Stadia is quickly becoming one of Google’s most controversial products and, for the first time, it’s not because of privacy concerns. The launch has been rocky at best but Google really has little choice but to keep moving forward. In fact, it has just put up the product page for what is perhaps Stadia’s first nonessential accessory, a $15 clip that holds your Pixel phone in place above the Stadia Controller. Presuming you have both, of course.
To be clear, you don’t actually need a Stadia Controller to use Stadia. Except when you’re playing on a Chromecast Ultra or already have one anyway. In case you want to use that controller with, say, a Pixel phone, then you’ll probably want something to keep the two pieces together in a stable way.
That’s where the Claw “power support” comes in. In typical Google fashion, it didn’t settle for some third-party clip that didn’t satisfy one criteria. Unlike typical clips for smartphone and game pads, the Claw raises the phone above the controller, almost obstructing the view of the controls. This creates an effect of making the phone look like it’s floating above the Stadia Controller.
Unlike other clips, the Claw isn’t adjustable, at least not as far as the angle and distance is concerned. The phone grip itself is adjustable, thankfully, to accommodate both Pixel 3 and Pixel 4 generations, including their XL counterparts.
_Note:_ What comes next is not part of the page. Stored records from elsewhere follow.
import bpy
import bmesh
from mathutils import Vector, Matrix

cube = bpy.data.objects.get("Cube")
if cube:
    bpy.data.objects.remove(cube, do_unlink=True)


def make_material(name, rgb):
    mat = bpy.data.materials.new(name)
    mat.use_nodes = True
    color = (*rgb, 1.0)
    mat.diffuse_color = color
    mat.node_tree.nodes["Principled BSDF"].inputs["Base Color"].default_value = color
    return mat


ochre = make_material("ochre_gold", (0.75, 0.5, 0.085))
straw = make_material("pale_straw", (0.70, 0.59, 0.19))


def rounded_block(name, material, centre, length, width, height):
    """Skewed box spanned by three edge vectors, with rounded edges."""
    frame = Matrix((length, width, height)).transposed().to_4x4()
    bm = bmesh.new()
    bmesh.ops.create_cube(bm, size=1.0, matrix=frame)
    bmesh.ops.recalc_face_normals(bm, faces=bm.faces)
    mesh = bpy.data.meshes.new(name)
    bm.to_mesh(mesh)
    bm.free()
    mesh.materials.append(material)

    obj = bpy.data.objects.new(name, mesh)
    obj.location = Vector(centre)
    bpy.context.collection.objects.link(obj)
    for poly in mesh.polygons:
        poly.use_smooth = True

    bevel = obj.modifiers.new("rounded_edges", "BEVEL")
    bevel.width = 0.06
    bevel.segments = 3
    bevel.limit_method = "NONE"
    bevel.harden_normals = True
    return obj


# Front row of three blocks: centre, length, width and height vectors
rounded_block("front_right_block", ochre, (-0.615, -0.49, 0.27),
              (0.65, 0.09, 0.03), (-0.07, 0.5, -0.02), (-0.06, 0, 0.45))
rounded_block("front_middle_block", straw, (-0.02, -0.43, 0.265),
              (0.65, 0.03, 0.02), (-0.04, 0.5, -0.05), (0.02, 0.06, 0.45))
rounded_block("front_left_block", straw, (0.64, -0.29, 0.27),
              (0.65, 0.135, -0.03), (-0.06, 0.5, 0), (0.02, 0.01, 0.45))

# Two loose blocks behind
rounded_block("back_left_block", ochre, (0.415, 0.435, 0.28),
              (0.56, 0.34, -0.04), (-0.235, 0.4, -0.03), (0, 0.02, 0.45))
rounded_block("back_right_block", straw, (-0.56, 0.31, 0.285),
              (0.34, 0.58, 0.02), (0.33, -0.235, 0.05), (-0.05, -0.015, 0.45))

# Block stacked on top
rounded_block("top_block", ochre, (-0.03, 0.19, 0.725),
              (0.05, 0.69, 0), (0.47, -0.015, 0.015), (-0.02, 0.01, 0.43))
This bodes well for future phones outside of the Pixel brand, when Stadia actually starts supporting those.
The Stadia Claw will set you back $14.99 though, when it actually becomes available for purchase, a date remains unknown. The clip is also custom made to fit the Stadia Controller and that alone so forget about trying to put it on other gamepads. Not unless you’re willing to potentially scratch your precious controller.
That said, it seems that the Power Support Clip is being faithful to its name a bit too much. As Chris Burns found out in his review of Google Stadia, this Claw almost literally does claw on the phone. Despite being designed with the Pixel phones in mind, it doesn’t exactly take into account the position of these phone’s volume rocker buttons, keeping them pressed constantly unless you actually put the Pixel phone off-center. Definitely an ugly workaround for a supposedly well-designed $15 accessory.